Give a verbatim copy of the lines below, minus the pictures.
━━━ RECORDS SHOWN ━━━
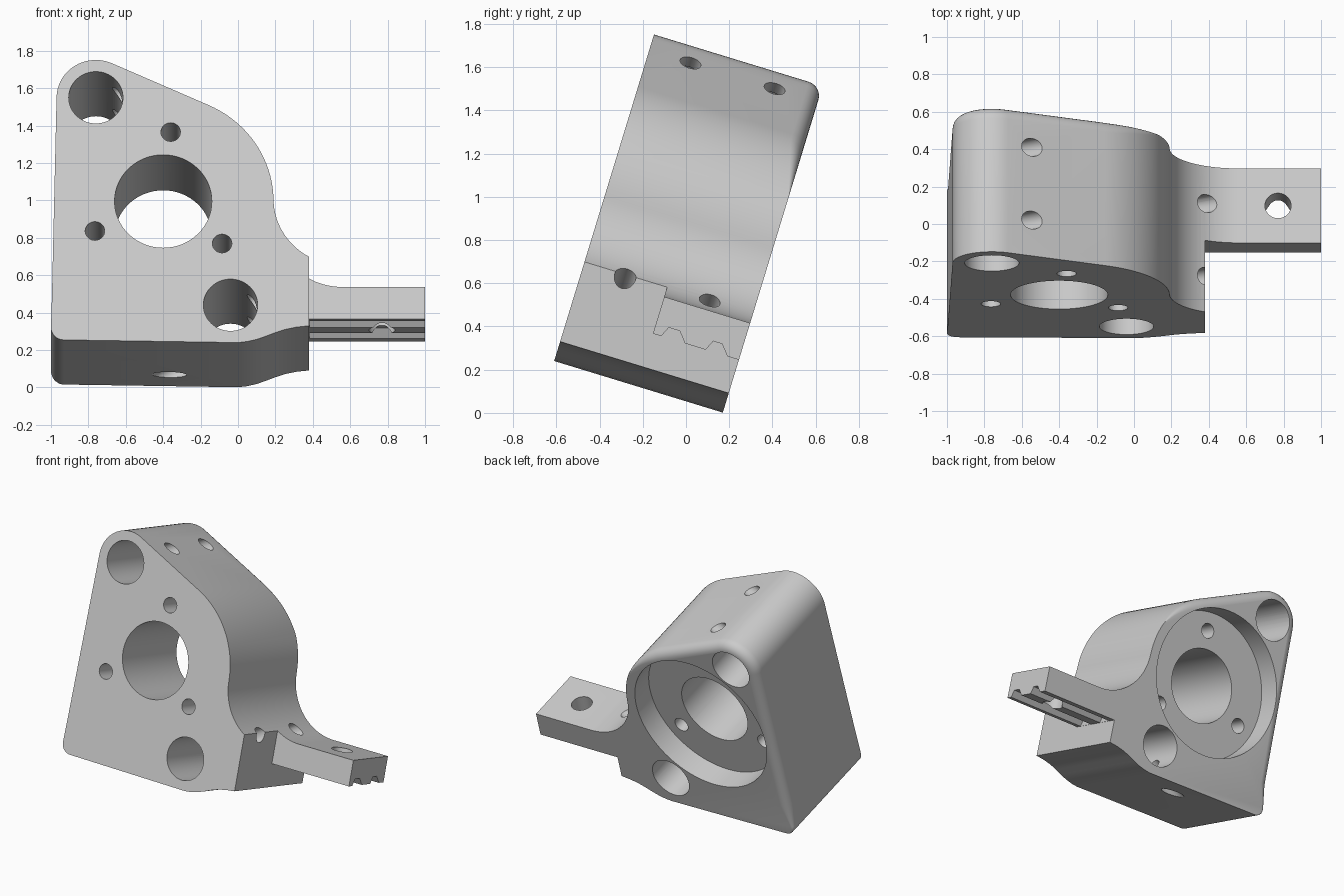
import bpy, bmesh, math
from mathutils import Vector, Matrix

cube = bpy.data.objects.get("Cube")
if cube:
    bpy.data.objects.remove(cube, do_unlink=True)

DEPTH = 0.816
TILT = math.radians(17)
BORE = (-0.4, 0.79)
TOP_LUG = (-0.76, 1.37)
LOW_LUG = (-0.04, 0.21)

grey = bpy.data.materials.new("light_grey_metal")
grey.use_nodes = True
grey.diffuse_color = (0.6, 0.6, 0.6, 1)
grey.node_tree.nodes["Principled BSDF"].inputs["Base Color"].default_value = (0.6, 0.6, 0.6, 1)


def arc(center, radius, start, end, steps):
    angles = [math.radians(start + (end - start) * i / steps) for i in range(steps + 1)]
    return [Vector((center[0] + radius * math.cos(a), center[1] + radius * math.sin(a)))
            for a in angles]


def finish(name, bm):
    bmesh.ops.recalc_face_normals(bm, faces=bm.faces)
    mesh = bpy.data.meshes.new(name)
    bm.to_mesh(mesh)
    bm.free()
    mesh.materials.append(grey)
    obj = bpy.data.objects.new(name, mesh)
    bpy.context.collection.objects.link(obj)
    return obj


def loft(name, loops):
    """Skin equal-length closed loops and cap both ends."""
    bm = bmesh.new()
    rings = [[bm.verts.new(p) for p in loop] for loop in loops]
    n = len(rings[0])
    for a, b in zip(rings, rings[1:]):
        for i in range(n):
            j = (i + 1) % n
            bm.faces.new((a[i], a[j], b[j], b[i]))
    bm.faces.new(rings[0])
    bm.faces.new(rings[-1])
    return finish(name, bm)


def cylinder(name, start, end, radius, sides=48):
    start, end = Vector(start), Vector(end)
    axis = end - start
    place = Matrix.Translation((start + end) / 2) @ axis.to_track_quat("Z", "Y").to_matrix().to_4x4()
    bm = bmesh.new()
    bmesh.ops.create_cone(bm, cap_ends=True, segments=sides, radius1=radius, radius2=radius,
                          depth=axis.length, matrix=place)
    return finish(name, bm)


def combine(target, other, operation="DIFFERENCE"):
    mod = target.modifiers.new("combine", "BOOLEAN")
    mod.object, mod.operation, mod.solver = other, operation, "EXACT"
    bpy.context.view_layer.objects.active = target
    bpy.ops.object.modifier_apply(modifier=mod.name)
    bpy.data.objects.remove(other, do_unlink=True)


# Plate outline, counter-clockwise from the lower left corner
fillet = ((0.56, 0.803), 0.37)
outline = arc((-0.93, 0.085), 0.07, 180, 270, 8)
outline += [Vector(p) for p in ((0, 0), (0.05, 0.006), (0.1, 0.018), (0.15, 0.036),
                                (0.2, 0.056), (0.25, 0.073), (0.31, 0.086), (0.38, 0.094))]
outline += arc(*fillet, 240.9, 180, 16)
outline += arc(BORE, 0.59, 1, 65.6, 20)
outline += arc(TOP_LUG, 0.21, 65.6, 178.6, 20)
outline.append(Vector((-0.995, 0.25)))


def rounding(p):
    """Rear edge radius: full on the left and top, fading to none elsewhere."""
    if p.x > -0.4:
        f = (p.y - 1.05) / 0.25
    else:
        f = (p.y - 0.02) / 0.2
    return 0.065 * max(0, min(1, f))


# Body with a rounded rear edge
loops = [[(p.x, 0, p.y) for p in outline]]
count = len(outline)
for step in range(7):
    a = math.pi / 2 * step / 6
    loop = []
    for i, p in enumerate(outline):
        tangent = (outline[(i + 1) % count] - outline[i - 1]).normalized()
        inward = Vector((-tangent.y, tangent.x))
        r = rounding(p)
        q = p + inward * r * (1 - math.cos(a))
        # a tiny step keeps the unrounded side from collapsing
        loop.append((q.x, DEPTH - r * (1 - math.sin(a)) - 0.0005 * (6 - step), q.y))
    loops.append(loop)
body = loft("mounting_bracket", loops)

# Side arm with a fillet running into the body
arm_shape = [Vector((0.3, 0.255)), Vector((1, 0.255)), Vector((1, 0.433))]
arm_shape += arc(*fillet, 270, 240.9, 10) + [Vector((0.3, 0.42))]
arm = loft("side_arm", [[(p.x, w, p.y) for p in arm_shape] for w in (0.4, DEPTH)])

# Two tapered grooves under the arm
for left, right in ((0.44, 0.555), (0.655, 0.76)):
    groove = [(left - 0.01, 0.235), (left, 0.255), (left + 0.022, 0.303),
              (right - 0.04, 0.303), (right, 0.255), (right + 0.01, 0.235)]
    combine(arm, loft("groove", [[(x, w, v) for w, v in groove] for x in (0.382, 1.1)]))
combine(arm, cylinder("arm_hole", (0.77, 0.608, 0.1), (0.77, 0.608, 0.6), 0.07))
combine(body, arm, "UNION")

# Holes through the plate: bore, two lug holes, three screw holes
through = [(BORE, 0.26), (TOP_LUG, 0.145), (LOW_LUG, 0.145),
           ((-0.36, 1.177), 0.052), ((-0.765, 0.624), 0.052), ((-0.085, 0.554), 0.052)]
for (x, v), radius in through:
    combine(body, cylinder("hole", (x, -0.1, v), (x, DEPTH + 0.1, v), radius, 64))

# Shallow round recess at the rear
combine(body, cylinder("recess", (BORE[0], 0.65, BORE[1]), (BORE[0], 1, BORE[1]), 0.52, 96))

# Slanted cross holes into the lug holes
slant = Vector((0.85, 0, 0.53)).normalized()
for lug, reach in ((TOP_LUG, 0.45), (LOW_LUG, 0.65)):
    for w in (0.2, 0.607):
        center = Vector((lug[0], w, lug[1]))
        back = 0.55 if lug == LOW_LUG and w > 0.5 else 0
        combine(body, cylinder("cross_hole", center - slant * back, center + slant * reach, 0.05, 32))

# Shade, then lean the part back
bpy.ops.object.select_all(action="DESELECT")
body.select_set(True)
bpy.context.view_layer.objects.active = body
bpy.ops.object.shade_smooth_by_angle(angle=math.radians(30))
body.rotation_euler = (-TILT, 0, 0)
body.location = (0, -0.61, 0.24)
━━━
OUTPUT BELOW:
import bpy, bmesh, math
from mathutils import Vector, Matrix

cube = bpy.data.objects.get("Cube")
if cube:
    bpy.data.objects.remove(cube, do_unlink=True)

DEPTH = 0.816
TILT = math.radians(17)
BORE = (-0.4, 0.79)
TOP_LUG = (-0.76, 1.37)
LOW_LUG = (-0.04, 0.21)

grey = bpy.data.materials.new("light_grey_metal")
grey.use_nodes = True
grey.diffuse_color = (0.6, 0.6, 0.6, 1)
grey.node_tree.nodes["Principled BSDF"].inputs["Base Color"].default_value = (0.6, 0.6, 0.6, 1)


def arc(center, radius, start, end, steps):
    angles = [math.radians(start + (end - start) * i / steps) for i in range(steps + 1)]
    return [Vector((center[0] + radius * math.cos(a), center[1] + radius * math.sin(a)))
            for a in angles]


def finish(name, bm):
    bmesh.ops.recalc_face_normals(bm, faces=bm.faces)
    mesh = bpy.data.meshes.new(name)
    bm.to_mesh(mesh)
    bm.free()
    mesh.materials.append(grey)
    obj = bpy.data.objects.new(name, mesh)
    bpy.context.collection.objects.link(obj)
    return obj


def loft(name, loops):
    """Skin equal-length closed loops and cap both ends."""
    bm = bmesh.new()
    rings = [[bm.verts.new(p) for p in loop] for loop in loops]
    n = len(rings[0])
    for a, b in zip(rings, rings[1:]):
        for i in range(n):
            j = (i + 1) % n
            bm.faces.new((a[i], a[j], b[j], b[i]))
    bm.faces.new(rings[0])
    bm.faces.new(rings[-1])
    return finish(name, bm)


def cylinder(name, start, end, radius, sides=48):
    start, end = Vector(start), Vector(end)
    axis = end - start
    place = Matrix.Translation((start + end) / 2) @ axis.to_track_quat("Z", "Y").to_matrix().to_4x4()
    bm = bmesh.new()
    bmesh.ops.create_cone(bm, cap_ends=True, segments=sides, radius1=radius, radius2=radius,
                          depth=axis.length, matrix=place)
    return finish(name, bm)


def combine(target, other, operation="DIFFERENCE"):
    mod = target.modifiers.new("combine", "BOOLEAN")
    mod.object, mod.operation, mod.solver = other, operation, "EXACT"
    bpy.context.view_layer.objects.active = target
    bpy.ops.object.modifier_apply(modifier=mod.name)
    bpy.data.objects.remove(other, do_unlink=True)


# Plate outline, counter-clockwise from the lower left corner
fillet = ((0.56, 0.803), 0.37)
outline = arc((-0.93, 0.085), 0.07, 180, 270, 8)
outline += [Vector(p) for p in ((0, 0), (0.05, 0.006), (0.1, 0.018), (0.15, 0.036),
                                (0.2, 0.056), (0.25, 0.073), (0.31, 0.086), (0.38, 0.094))]
outline += arc(*fillet, 240.9, 180, 16)
outline += arc(BORE, 0.59, 1, 65.6, 20)
outline += arc(TOP_LUG, 0.21, 65.6, 178.6, 20)
outline.append(Vector((-0.995, 0.25)))


def rounding(p):
    """Rear edge radius: full on the left and top, fading to none elsewhere."""
    if p.x > -0.4:
        f = (p.y - 1.05) / 0.25
    else:
        f = (p.y - 0.02) / 0.2
    return 0.065 * max(0, min(1, f))


# Body with a rounded rear edge
loops = [[(p.x, 0, p.y) for p in outline]]
count = len(outline)
for step in range(7):
    a = math.pi / 2 * step / 6
    loop = []
    for i, p in enumerate(outline):
        tangent = (outline[(i + 1) % count] - outline[i - 1]).normalized()
        inward = Vector((-tangent.y, tangent.x))
        r = rounding(p)
        q = p + inward * r * (1 - math.cos(a))
        # a tiny step keeps the unrounded side from collapsing
        loop.append((q.x, DEPTH - r * (1 - math.sin(a)) - 0.0005 * (6 - step), q.y))
    loops.append(loop)
body = loft("mounting_bracket", loops)

# Side arm with a fillet running into the body
arm_shape = [Vector((0.3, 0.255)), Vector((1, 0.255)), Vector((1, 0.433))]
arm_shape += arc(*fillet, 270, 240.9, 10) + [Vector((0.3, 0.42))]
arm = loft("side_arm", [[(p.x, w, p.y) for p in arm_shape] for w in (0.4, DEPTH)])

# Two tapered grooves under the arm
for left, right in ((0.44, 0.555), (0.655, 0.76)):
    groove = [(left - 0.01, 0.235), (left, 0.255), (left + 0.022, 0.303),
              (right - 0.04, 0.303), (right, 0.255), (right + 0.01, 0.235)]
    combine(arm, loft("groove", [[(x, w, v) for w, v in groove] for x in (0.382, 1.1)]))
combine(arm, cylinder("arm_hole", (0.77, 0.608, 0.1), (0.77, 0.608, 0.6), 0.07))
combine(body, arm, "UNION")

# Holes through the plate: bore, two lug holes, three screw holes
through = [(BORE, 0.26), (TOP_LUG, 0.145), (LOW_LUG, 0.145),
           ((-0.36, 1.177), 0.052), ((-0.765, 0.624), 0.052), ((-0.085, 0.554), 0.052)]
for (x, v), radius in through:
    combine(body, cylinder("hole", (x, -0.1, v), (x, DEPTH + 0.1, v), radius, 64))

# Shallow round recess at the rear
combine(body, cylinder("recess", (BORE[0], 0.65, BORE[1]), (BORE[0], 1, BORE[1]), 0.52, 96))

# Slanted cross holes into the lug holes
slant = Vector((0.85, 0, 0.53)).normalized()
for lug, reach in ((TOP_LUG, 0.45), (LOW_LUG, 0.65)):
    for w in (0.2, 0.607):
        center = Vector((lug[0], w, lug[1]))
        back = 0.55 if lug == LOW_LUG and w > 0.5 else 0
        combine(body, cylinder("cross_hole", center - slant * back, center + slant * reach, 0.05, 32))

# Shade, then lean the part back
bpy.ops.object.select_all(action="DESELECT")
body.select_set(True)
bpy.context.view_layer.objects.active = body
bpy.ops.object.shade_smooth_by_angle(angle=math.radians(30))
body.rotation_euler = (-TILT, 0, 0)
body.location = (0, -0.61, 0.24)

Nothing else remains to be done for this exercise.